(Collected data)
+ + + + + + +
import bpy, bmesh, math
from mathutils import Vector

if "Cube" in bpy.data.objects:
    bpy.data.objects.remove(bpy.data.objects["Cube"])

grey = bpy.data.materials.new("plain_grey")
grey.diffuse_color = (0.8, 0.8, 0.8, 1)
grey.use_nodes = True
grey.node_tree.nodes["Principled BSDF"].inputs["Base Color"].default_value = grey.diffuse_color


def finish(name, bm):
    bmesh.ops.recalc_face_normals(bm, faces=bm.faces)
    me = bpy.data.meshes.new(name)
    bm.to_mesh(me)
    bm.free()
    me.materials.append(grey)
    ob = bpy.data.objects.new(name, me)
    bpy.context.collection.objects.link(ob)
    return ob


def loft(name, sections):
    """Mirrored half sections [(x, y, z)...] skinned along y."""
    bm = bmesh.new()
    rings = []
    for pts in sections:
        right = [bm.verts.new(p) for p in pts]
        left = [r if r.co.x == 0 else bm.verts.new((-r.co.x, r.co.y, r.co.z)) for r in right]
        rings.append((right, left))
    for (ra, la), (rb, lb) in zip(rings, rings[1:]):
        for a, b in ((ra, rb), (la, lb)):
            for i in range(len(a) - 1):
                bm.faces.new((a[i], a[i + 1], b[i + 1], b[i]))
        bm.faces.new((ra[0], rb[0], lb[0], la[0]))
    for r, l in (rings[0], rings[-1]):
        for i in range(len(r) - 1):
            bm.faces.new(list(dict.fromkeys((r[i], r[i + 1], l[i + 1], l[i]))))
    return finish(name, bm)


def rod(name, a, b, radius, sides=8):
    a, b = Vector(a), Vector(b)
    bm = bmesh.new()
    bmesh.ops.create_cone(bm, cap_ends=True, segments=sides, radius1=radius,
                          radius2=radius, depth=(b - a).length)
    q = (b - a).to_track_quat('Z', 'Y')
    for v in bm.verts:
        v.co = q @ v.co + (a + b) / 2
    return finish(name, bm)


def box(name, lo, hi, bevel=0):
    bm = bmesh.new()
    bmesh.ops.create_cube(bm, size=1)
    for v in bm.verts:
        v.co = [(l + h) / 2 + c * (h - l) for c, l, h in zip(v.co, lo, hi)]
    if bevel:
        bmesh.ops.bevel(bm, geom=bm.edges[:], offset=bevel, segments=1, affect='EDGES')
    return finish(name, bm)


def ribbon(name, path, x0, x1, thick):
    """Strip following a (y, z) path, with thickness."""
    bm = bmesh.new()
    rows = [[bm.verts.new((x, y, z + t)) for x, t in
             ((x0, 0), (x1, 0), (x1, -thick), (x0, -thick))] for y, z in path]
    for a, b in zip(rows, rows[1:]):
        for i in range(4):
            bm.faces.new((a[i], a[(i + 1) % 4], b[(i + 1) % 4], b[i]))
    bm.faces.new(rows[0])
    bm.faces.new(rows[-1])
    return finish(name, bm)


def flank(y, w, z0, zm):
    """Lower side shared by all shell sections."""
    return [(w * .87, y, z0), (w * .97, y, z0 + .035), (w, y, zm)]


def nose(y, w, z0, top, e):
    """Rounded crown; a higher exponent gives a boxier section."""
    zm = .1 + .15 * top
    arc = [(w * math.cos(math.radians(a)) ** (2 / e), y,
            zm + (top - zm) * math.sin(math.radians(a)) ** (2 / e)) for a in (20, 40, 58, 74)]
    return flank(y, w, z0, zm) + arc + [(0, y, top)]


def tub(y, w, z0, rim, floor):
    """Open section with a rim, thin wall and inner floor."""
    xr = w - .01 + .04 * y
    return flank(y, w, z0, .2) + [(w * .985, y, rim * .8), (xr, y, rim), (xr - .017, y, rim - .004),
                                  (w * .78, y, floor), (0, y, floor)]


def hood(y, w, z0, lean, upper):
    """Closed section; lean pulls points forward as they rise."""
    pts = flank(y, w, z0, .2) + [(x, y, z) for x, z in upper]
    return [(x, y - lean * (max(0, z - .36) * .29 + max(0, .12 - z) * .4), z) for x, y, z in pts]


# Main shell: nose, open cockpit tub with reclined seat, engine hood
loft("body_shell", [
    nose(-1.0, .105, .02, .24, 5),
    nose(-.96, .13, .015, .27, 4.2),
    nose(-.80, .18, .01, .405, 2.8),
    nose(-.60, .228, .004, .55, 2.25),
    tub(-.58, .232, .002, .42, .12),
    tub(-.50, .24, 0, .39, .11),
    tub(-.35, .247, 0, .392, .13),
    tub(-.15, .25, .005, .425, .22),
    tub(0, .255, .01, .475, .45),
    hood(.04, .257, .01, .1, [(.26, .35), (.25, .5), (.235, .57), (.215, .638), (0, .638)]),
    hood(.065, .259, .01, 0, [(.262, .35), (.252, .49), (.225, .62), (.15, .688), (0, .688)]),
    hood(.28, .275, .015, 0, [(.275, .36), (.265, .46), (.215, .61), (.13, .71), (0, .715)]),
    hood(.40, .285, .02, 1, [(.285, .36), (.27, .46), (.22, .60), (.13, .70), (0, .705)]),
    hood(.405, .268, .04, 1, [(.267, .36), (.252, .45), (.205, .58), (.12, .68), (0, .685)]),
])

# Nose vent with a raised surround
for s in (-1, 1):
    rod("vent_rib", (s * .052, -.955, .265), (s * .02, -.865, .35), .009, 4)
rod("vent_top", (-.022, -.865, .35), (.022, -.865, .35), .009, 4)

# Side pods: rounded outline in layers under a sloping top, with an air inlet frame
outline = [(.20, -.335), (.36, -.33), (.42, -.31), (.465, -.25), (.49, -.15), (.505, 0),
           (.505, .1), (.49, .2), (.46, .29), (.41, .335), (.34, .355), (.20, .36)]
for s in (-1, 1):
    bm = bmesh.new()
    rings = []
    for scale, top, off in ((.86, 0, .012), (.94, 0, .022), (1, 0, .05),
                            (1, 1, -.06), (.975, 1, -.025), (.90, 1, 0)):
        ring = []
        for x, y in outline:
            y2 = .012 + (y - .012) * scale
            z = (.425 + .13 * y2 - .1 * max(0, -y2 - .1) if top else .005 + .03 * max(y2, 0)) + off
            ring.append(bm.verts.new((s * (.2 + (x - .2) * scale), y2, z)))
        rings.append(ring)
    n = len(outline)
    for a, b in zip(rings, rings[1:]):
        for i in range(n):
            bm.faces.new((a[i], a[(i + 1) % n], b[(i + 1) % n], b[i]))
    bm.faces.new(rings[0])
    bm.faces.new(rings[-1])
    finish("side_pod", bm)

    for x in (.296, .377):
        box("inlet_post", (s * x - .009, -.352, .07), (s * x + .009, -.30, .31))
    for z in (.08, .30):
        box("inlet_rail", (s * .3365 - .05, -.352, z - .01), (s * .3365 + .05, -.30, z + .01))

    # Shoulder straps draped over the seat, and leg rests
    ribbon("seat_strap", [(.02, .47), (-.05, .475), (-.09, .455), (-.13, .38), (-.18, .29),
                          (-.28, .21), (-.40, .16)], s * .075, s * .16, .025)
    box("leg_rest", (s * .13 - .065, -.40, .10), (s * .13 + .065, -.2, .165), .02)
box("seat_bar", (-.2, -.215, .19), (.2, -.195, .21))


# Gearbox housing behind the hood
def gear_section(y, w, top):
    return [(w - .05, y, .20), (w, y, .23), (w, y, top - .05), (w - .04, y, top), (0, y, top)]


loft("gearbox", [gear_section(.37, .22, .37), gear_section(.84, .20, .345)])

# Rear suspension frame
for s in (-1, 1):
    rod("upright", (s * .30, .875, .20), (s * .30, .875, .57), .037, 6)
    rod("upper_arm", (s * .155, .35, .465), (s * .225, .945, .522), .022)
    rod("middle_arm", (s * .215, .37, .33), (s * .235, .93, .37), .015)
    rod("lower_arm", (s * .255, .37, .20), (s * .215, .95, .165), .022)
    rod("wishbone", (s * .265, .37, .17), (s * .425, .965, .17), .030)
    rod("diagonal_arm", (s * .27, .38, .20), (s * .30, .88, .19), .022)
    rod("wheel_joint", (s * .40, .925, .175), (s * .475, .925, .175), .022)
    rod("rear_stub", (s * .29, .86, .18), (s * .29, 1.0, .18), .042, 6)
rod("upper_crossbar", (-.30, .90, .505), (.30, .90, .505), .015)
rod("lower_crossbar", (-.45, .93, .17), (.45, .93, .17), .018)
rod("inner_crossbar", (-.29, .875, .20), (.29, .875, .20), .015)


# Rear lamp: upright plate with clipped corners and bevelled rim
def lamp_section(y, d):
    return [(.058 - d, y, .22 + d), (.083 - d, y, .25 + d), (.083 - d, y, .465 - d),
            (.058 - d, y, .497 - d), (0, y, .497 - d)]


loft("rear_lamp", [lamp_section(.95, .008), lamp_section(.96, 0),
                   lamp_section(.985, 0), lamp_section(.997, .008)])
+ + + + + + +
### Prompt
Look through the data above for the string "verts" and copy every line where it appears.

### Expected answer
        right = [bm.verts.new(p) for p in pts]
        left = [r if r.co.x == 0 else bm.verts.new((-r.co.x, r.co.y, r.co.z)) for r in right]
    for v in bm.verts:
    for v in bm.verts:
    rows = [[bm.verts.new((x, y, z + t)) for x, t in
            ring.append(bm.verts.new((s * (.2 + (x - .2) * scale), y2, z)))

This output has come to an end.